First, allow us to orient you to the space. If you enter from the main entrance along Fifth Avenue, past the slightly over-the-top doorman, you'll slip through one of the gold(ish) revolving doors and into a gold(ish) and black hallway leading to the building's atrium. The revolving doors are fun. Let's call that a ride.
(That's me, your tour guide, showing you how the doors revolve.)
Walking down the hall, you pass elevators on the left. Those elevators lead to:
- The largest bank in the world, the Industrial and Commercial Bank of China, which Trump constantly cites as an example of his ability to negotiate with China
- Other businesses
- Donald Trump's business offices
They do not lead to the residential part of the building, which is accessed elsewhere. Want to live there (as Trump does)? Apartments are currently on the market for up to $18 million.
On the right is one of two "Trump Stores," long counters in front of bookshelves that are to Trump gear what 1940s drugstores were to sodas and candy. A fun activity you can do at the Trump store is to buy a Trump campaign hat.
When I wrote about these in July, I noted that buying the hats counted as a campaign contribution. While I was there last week, a guy was being told that if he bought $200 worth of hats, it had to be reported to the FEC.
If you want something that the federal government isn't tracking, you can also buy a book that most people haven't read.
Of the total square footage of the first floor of the lobby, I'd say the two stores occupy about 5 percent.

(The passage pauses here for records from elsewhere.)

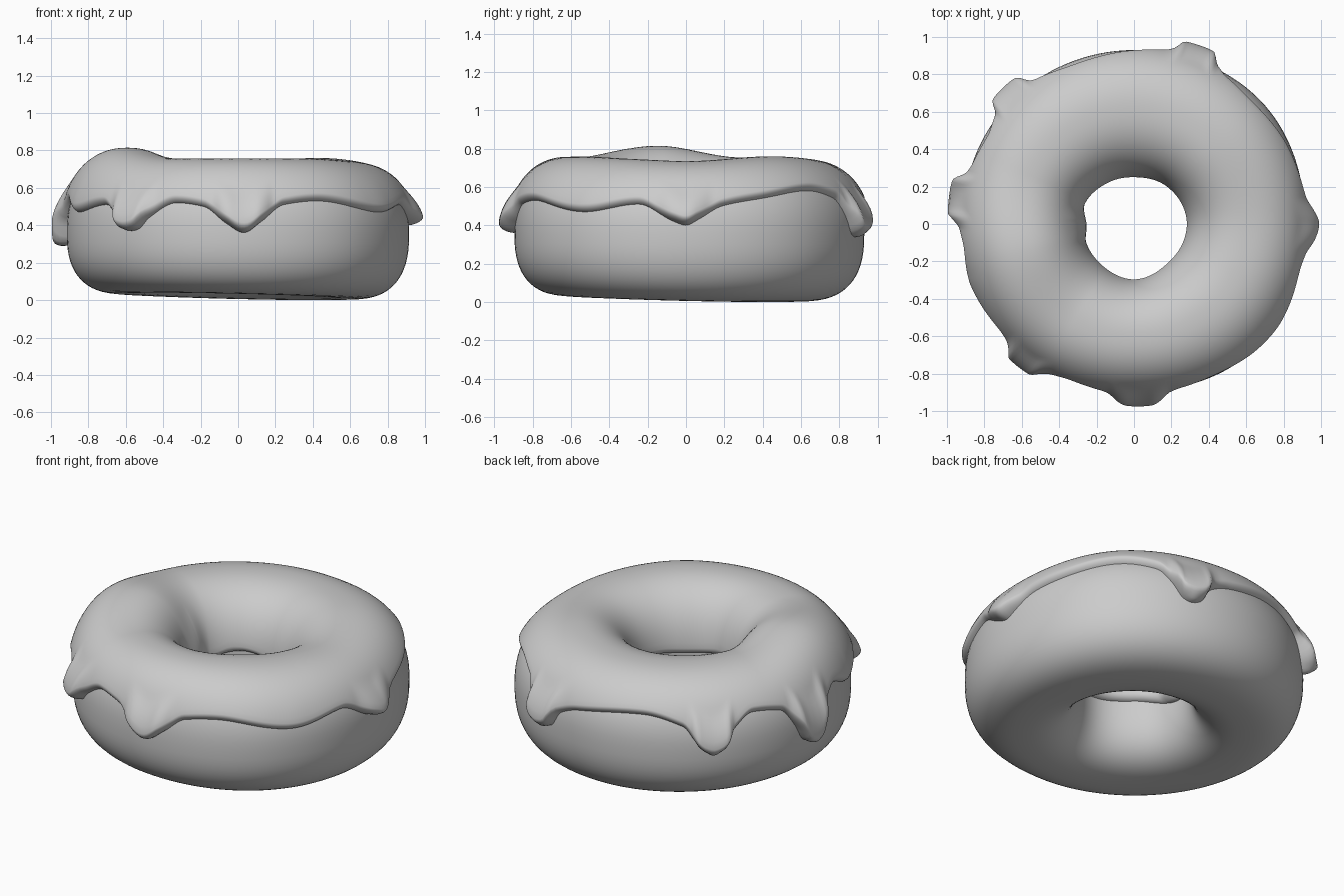
import bpy, bmesh
from math import sin, cos, asin, pi, radians, degrees

if "Cube" in bpy.data.objects:
    bpy.data.objects.remove(bpy.data.objects["Cube"])

ZC, RC, THICK = 0.36, 0.61, 0.035
N_TOP, N_BOT = 2.25, 2.55


def periodic(keys):
    """Smooth monotone interpolation through (angle, value) keys around the ring."""
    k = [(a - 360, v) for a, v in keys[-2:]] + keys + [(a + 360, v) for a, v in keys[:3]]
    d = [(k[i + 1][1] - k[i][1]) / (k[i + 1][0] - k[i][0]) for i in range(len(k) - 1)]
    m = [0] + [2 * p * q / (p + q) if p * q > 0 else 0 for p, q in zip(d, d[1:])] + [0]

    def f(a):
        a %= 360
        i = max(j for j in range(len(k) - 1) if k[j][0] <= a)
        w = k[i + 1][0] - k[i][0]
        t = (a - k[i][0]) / w
        return ((2*t**3 - 3*t*t + 1) * k[i][1] + (t**3 - 2*t*t + t) * w * m[i]
                + (3*t*t - 2*t**3) * k[i + 1][1] + (t**3 - t*t) * w * m[i + 1])
    return f


# Uneven hand-made shape: hole, rim and top height by angle
hole = periodic([(0, .285), (50, .272), (90, .255), (125, .265), (160, .29), (197, .28),
                 (225, .28), (270, .30), (315, .28)])
rim = periodic([(0, .915), (45, .945), (90, .93), (135, .93), (180, .915), (225, .905),
                (270, .895), (315, .93)])
top = periodic([(0, .735), (45, .76), (90, .745), (155, .755), (194, .815), (238, .757),
                (300, .758), (335, .745)])
# Lower edge of the icing with its drips
edge = periodic([(0, .40), (4, .43), (12, .50), (26, .54), (45, .58), (58, .54), (63, .45),
                 (67, .355), (70, .34), (73, .355), (77, .45), (85, .50), (110, .55),
                 (124, .50), (130, .38), (134, .34), (138, .38), (142, .48), (149, .545),
                 (160, .52), (166, .40), (169, .31), (172, .29), (175, .31), (178, .42),
                 (188, .53), (200, .47), (218, .51), (225, .44), (228, .38), (231, .37),
                 (234, .38), (238, .44), (248, .52), (258, .50), (266, .41), (272, .36),
                 (278, .42), (286, .51), (298, .53), (325, .47), (344, .51), (356, .42)])
inner_edge = periodic([(0, .40), (60, .36), (120, .40), (180, .34), (230, .40), (300, .38)])


def spow(x, p):
    return abs(x) ** p * (1 if x > 0 else -1)


def section(a, phi, off=0.0):
    """Point on the rounded-square cross-section at ring angle a."""
    deg = degrees(a)
    up = sin(phi) > 0
    n = 2 / (N_TOP if up else N_BOT)
    bottom = 0.02 - 0.02 * cos(a - radians(45))
    h = (top(deg) - THICK - ZC if up else ZC - bottom) + off
    w = (rim(deg) - RC if cos(phi) > 0 else RC - hole(deg) - THICK * 0.8) + off
    r = RC + w * spow(cos(phi), n)
    return r * cos(a), r * sin(a), ZC + h * spow(sin(phi), n)


def phi_at(a, z):
    """Section parameter on the side wall for a height z."""
    h = top(degrees(a)) - THICK - ZC if z > ZC else ZC - 0.02
    return asin(spow((z - ZC) / h, (N_TOP if z > ZC else N_BOT) / 2))


def ring_mesh(name, rings, closed):
    bm = bmesh.new()
    vs = [[bm.verts.new(p) for p in ring] for ring in rings]
    n, m = len(vs), len(vs[0])
    for i in range(n):
        for j in range(m if closed else m - 1):
            k = (j + 1) % m
            bm.faces.new((vs[i][j], vs[(i + 1) % n][j], vs[(i + 1) % n][k], vs[i][k])).smooth = True
    bmesh.ops.recalc_face_normals(bm, faces=bm.faces)
    me = bpy.data.meshes.new(name)
    bm.to_mesh(me)
    bm.free()
    ob = bpy.data.objects.new(name, me)
    bpy.context.collection.objects.link(ob)
    return ob


# Dough ring
ring_mesh("dough", [[section(2 * pi * i / 128, 2 * pi * j / 64) for j in range(64)]
                    for i in range(128)], True)

# Icing: rounded lip rows at both edges, thicker blobs on the drips
LIP = 0.03
lip = [LIP * (1 - cos(radians(s))) for s in range(0, 91, 15)]
rows = [(v, sin(radians(s))) for v, s in zip(lip, range(0, 91, 15))]
rows += [(LIP + (1 - 2 * LIP) * i / 36, 1) for i in range(1, 36)]
rows += [(1 - v, t) for v, t in reversed(rows[:len(lip)])]

rings = []
for i in range(360):
    a = 2 * pi * i / 360
    e = edge(i)
    p0, p1 = phi_at(a, e), pi - phi_at(a, inner_edge(i))
    blob = min(1, max(0, (0.48 - e) / 0.09))
    blob = blob * blob * (3 - 2 * blob)
    bump = max(0, 1 - ((i - 180) / 22) ** 2) ** 2      # drip running into the hole
    ring = []
    for v, t in rows:
        b = max(0, 1 - v / 0.2)
        b = b * b * (3 - 2 * b)
        c = max(0, (v - 0.72) / 0.28)
        extra = 0.05 * blob * b + 0.025 * bump * c * c * (3 - 2 * c)
        ring.append(section(a, p0 + (p1 - p0) * v, (THICK + extra) * t - 0.006 * (1 - t)))
    rings.append(ring)
ring_mesh("icing", rings, False)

Along the walls are other little cases with other Trump-brand brands in which you can invest. Walking into Trump Tower and hoping not to see the name "Trump" is like turning on NASCAR and hoping not to see a logo.
So it's natural we start with that in our description, but it's by no means the most fun part of the experience. It's almost exactly like beginning a tour of the Metropolitan Museum by describing the gift shop. There's so much more you can do!
Like why not, instead, buy some fine jewelry at the Ivanka Trump pop-up shop nearby?
Or, get some cash at the ATM?
Which you can then convert into euros at the nearby money changing place?
Across the hall from the money exchange is a weird back entrance to Niketown, just inside of which is a large display of sunglasses. So maybe buy some sunglasses.
(Note: Your bag will be searched leaving Niketown, as though criminals would hang out in or around Trump Tower.)
By now, maybe you're hungry. Head downstairs and grab a bite to eat. For some reason, there is both a fine-dining restaurant called Trump Grille (the "e" is for "extra fancy") and a sort of dumpy cafeteria just across the atrium. The cafeteria had cake in a case, so I recommend that.
Or maybe you just want Starbucks? If the most prominent brand in Trump Tower is Trump, Starbucks is a not-very-close second, thanks to its prime location on the second floor overlooking where we came in.
And we will note that this also just happens to be Ivanka Trump's favorite Starbucks. Convenient for her!
But look. We understand how this works. You got to Disneyworld, you want to see Mickey. You go to Trump Tower, you want the full Donald experience.
Obviously, then, you want to ride the escalator. The one Trump used when he announced his candidacy. It goes from the main floor down to the grille/cafeteria floor. I did it stupidly; instead of standing still and waving, I got over-excited and walked down.
And then, in front of the big waterfall, you want to tell everyone that you are running for president, being sure to articulate all the countries you hate.
(The patrons appeared to be used to such announcements.)
And finally, back upstairs to the little spot from which Trump does all of his interviews. Don't have anyone there to interview you? Interview yourself! Or call in to "Fox and Friends;" I'd guess that people nearby have the number.
The great thing about that location is that it is immediately adjacent to the jewel in the lobby's crown: The Trump Bar. Make this your final stop.
When Trump says the place is classy, he means it.
Correction: A reader noted that the residential part of the building was access through another set of elevators, so this has been corrected.